■ PROBLEM REQUIREMENTS ■
Verbatim, and with nothing else, reproduce the data below from its first line through the line containing "faces = [(i".

Stored items from a collection:

----------------

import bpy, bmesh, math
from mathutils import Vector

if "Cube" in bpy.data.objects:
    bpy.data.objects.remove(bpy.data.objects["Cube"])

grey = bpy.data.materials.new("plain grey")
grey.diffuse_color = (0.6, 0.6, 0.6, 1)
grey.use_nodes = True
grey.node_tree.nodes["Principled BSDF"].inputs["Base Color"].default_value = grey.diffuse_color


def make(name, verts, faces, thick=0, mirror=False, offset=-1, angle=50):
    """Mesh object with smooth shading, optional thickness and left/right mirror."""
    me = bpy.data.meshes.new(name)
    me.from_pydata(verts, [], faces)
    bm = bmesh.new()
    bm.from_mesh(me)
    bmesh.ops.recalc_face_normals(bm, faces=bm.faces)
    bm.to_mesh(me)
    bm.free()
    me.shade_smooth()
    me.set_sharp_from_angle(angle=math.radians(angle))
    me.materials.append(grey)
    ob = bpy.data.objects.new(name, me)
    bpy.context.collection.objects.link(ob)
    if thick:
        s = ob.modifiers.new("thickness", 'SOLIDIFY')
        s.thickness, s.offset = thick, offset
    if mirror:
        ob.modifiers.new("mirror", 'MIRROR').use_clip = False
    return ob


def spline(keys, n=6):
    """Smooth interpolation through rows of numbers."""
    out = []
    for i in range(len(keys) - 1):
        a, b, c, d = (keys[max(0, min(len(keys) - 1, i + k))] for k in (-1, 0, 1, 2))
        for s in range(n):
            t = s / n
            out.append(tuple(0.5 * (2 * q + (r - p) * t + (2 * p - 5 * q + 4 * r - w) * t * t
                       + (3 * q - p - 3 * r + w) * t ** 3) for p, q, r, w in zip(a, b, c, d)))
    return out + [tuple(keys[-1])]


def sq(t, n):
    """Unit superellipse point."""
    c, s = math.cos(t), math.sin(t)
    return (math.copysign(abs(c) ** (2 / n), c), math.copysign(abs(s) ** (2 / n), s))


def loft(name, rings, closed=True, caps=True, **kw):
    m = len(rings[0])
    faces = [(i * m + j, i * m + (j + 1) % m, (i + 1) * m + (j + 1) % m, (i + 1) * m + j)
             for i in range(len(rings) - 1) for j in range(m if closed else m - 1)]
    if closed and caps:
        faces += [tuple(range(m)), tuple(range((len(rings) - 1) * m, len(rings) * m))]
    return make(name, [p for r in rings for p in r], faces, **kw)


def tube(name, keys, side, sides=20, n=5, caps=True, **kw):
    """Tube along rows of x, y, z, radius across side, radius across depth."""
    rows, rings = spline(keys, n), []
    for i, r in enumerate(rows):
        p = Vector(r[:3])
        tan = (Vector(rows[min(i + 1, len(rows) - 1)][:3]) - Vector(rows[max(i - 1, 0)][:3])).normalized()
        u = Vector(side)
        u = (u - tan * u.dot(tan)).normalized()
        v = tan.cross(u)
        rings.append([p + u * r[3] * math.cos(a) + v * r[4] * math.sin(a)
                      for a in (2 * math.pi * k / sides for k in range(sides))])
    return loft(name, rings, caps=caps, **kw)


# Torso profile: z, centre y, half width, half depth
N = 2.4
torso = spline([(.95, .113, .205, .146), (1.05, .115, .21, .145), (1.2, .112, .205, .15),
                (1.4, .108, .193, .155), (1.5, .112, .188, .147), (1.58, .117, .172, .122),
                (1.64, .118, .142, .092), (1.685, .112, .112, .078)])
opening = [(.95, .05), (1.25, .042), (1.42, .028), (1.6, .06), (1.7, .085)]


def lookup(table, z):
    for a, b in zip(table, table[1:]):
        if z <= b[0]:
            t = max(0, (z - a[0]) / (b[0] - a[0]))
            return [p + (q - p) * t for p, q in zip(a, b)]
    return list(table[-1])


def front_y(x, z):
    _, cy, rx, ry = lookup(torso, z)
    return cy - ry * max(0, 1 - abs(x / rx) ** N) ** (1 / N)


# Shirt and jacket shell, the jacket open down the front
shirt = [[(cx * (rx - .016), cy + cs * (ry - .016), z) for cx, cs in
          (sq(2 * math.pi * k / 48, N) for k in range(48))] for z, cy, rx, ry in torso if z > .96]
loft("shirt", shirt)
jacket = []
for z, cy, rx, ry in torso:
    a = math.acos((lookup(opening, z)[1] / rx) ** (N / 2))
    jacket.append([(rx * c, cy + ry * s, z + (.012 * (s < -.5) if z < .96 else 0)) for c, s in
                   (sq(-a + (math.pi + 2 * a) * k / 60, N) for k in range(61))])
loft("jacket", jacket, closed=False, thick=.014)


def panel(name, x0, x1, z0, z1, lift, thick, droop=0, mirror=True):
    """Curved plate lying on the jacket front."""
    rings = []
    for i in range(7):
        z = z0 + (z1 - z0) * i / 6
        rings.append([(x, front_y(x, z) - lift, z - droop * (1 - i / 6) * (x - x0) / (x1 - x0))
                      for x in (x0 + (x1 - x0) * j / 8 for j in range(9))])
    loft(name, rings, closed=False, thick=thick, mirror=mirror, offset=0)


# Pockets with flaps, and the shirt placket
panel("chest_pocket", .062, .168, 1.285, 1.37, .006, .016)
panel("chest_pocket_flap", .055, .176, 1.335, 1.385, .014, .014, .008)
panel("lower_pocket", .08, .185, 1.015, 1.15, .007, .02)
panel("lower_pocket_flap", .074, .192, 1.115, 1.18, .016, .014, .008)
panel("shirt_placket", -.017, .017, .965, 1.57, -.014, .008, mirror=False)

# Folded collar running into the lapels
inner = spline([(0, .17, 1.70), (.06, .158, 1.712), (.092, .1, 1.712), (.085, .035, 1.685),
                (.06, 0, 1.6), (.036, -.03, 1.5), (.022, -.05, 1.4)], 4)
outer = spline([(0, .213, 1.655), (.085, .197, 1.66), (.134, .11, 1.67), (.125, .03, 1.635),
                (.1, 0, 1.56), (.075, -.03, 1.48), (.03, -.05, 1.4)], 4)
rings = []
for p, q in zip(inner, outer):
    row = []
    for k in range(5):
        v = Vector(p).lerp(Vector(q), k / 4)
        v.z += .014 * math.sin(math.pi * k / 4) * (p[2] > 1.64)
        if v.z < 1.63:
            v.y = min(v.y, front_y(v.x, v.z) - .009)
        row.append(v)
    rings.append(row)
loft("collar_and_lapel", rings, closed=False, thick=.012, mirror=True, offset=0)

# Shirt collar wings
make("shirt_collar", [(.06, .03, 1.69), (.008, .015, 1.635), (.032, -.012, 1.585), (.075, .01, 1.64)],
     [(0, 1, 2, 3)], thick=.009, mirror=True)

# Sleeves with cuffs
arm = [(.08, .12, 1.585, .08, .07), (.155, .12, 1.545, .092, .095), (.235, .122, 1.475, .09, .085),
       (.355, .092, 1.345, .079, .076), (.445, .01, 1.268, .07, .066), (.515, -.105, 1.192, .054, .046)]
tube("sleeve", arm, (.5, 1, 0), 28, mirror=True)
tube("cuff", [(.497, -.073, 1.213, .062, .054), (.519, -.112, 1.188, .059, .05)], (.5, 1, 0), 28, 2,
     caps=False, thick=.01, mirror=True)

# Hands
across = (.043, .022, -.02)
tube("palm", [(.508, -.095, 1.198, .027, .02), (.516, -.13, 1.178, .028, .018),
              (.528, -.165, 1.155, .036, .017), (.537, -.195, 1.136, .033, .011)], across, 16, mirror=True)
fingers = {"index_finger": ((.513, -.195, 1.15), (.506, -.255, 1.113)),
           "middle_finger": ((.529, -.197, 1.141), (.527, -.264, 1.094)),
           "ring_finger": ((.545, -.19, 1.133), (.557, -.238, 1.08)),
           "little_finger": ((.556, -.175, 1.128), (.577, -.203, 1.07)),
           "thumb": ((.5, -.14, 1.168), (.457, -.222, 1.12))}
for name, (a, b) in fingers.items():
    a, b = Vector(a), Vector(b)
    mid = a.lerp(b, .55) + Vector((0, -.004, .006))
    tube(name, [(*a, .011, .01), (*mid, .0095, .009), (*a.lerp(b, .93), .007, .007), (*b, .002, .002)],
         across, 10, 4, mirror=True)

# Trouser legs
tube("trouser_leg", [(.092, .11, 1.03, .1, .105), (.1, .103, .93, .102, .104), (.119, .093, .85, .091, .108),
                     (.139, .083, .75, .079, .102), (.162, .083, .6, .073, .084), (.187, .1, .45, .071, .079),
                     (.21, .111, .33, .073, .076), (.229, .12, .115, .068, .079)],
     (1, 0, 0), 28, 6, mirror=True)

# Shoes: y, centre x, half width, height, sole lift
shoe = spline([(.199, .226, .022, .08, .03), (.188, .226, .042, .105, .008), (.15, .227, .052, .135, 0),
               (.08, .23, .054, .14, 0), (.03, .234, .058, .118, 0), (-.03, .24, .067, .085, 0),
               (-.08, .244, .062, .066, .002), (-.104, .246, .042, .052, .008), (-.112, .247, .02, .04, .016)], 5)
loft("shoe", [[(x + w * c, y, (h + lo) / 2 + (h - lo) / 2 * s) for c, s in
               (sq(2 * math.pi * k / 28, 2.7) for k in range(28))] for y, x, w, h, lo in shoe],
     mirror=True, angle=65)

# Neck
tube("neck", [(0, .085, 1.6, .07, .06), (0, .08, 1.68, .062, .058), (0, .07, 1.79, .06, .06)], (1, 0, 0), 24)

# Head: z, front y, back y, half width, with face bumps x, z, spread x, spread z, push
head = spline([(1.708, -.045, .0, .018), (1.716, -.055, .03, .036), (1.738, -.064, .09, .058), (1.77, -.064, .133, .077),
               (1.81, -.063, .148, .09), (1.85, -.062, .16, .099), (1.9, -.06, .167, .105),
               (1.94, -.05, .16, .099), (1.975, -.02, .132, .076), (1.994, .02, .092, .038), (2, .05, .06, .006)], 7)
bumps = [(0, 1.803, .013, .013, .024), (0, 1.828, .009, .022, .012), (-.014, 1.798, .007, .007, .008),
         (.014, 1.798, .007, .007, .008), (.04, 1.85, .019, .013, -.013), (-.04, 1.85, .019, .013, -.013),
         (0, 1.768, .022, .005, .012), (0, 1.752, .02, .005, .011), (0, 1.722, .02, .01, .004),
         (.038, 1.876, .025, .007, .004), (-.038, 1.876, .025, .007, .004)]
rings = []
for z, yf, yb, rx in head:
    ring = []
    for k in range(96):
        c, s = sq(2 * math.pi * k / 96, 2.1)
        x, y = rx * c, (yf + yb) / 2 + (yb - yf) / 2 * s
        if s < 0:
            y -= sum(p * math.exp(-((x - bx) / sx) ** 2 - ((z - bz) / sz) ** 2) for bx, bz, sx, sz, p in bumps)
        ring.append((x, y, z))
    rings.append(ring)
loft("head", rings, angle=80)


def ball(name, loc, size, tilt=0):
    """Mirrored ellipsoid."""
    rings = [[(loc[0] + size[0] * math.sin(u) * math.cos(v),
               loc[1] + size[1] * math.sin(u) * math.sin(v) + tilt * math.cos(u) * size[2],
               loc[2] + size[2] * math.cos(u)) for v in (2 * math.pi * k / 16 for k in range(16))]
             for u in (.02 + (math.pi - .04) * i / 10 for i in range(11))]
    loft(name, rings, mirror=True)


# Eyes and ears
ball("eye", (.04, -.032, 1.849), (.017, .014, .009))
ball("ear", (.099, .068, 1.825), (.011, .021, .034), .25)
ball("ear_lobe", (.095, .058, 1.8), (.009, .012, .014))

----------------

■ REPLY ■
import bpy, bmesh, math
from mathutils import Vector

if "Cube" in bpy.data.objects:
    bpy.data.objects.remove(bpy.data.objects["Cube"])

grey = bpy.data.materials.new("plain grey")
grey.diffuse_color = (0.6, 0.6, 0.6, 1)
grey.use_nodes = True
grey.node_tree.nodes["Principled BSDF"].inputs["Base Color"].default_value = grey.diffuse_color


def make(name, verts, faces, thick=0, mirror=False, offset=-1, angle=50):
    """Mesh object with smooth shading, optional thickness and left/right mirror."""
    me = bpy.data.meshes.new(name)
    me.from_pydata(verts, [], faces)
    bm = bmesh.new()
    bm.from_mesh(me)
    bmesh.ops.recalc_face_normals(bm, faces=bm.faces)
    bm.to_mesh(me)
    bm.free()
    me.shade_smooth()
    me.set_sharp_from_angle(angle=math.radians(angle))
    me.materials.append(grey)
    ob = bpy.data.objects.new(name, me)
    bpy.context.collection.objects.link(ob)
    if thick:
        s = ob.modifiers.new("thickness", 'SOLIDIFY')
        s.thickness, s.offset = thick, offset
    if mirror:
        ob.modifiers.new("mirror", 'MIRROR').use_clip = False
    return ob


def spline(keys, n=6):
    """Smooth interpolation through rows of numbers."""
    out = []
    for i in range(len(keys) - 1):
        a, b, c, d = (keys[max(0, min(len(keys) - 1, i + k))] for k in (-1, 0, 1, 2))
        for s in range(n):
            t = s / n
            out.append(tuple(0.5 * (2 * q + (r - p) * t + (2 * p - 5 * q + 4 * r - w) * t * t
                       + (3 * q - p - 3 * r + w) * t ** 3) for p, q, r, w in zip(a, b, c, d)))
    return out + [tuple(keys[-1])]


def sq(t, n):
    """Unit superellipse point."""
    c, s = math.cos(t), math.sin(t)
    return (math.copysign(abs(c) ** (2 / n), c), math.copysign(abs(s) ** (2 / n), s))


def loft(name, rings, closed=True, caps=True, **kw):
    m = len(rings[0])
    faces = [(i * m + j, i * m + (j + 1) % m, (i + 1) * m + (j + 1) % m, (i + 1) * m + j)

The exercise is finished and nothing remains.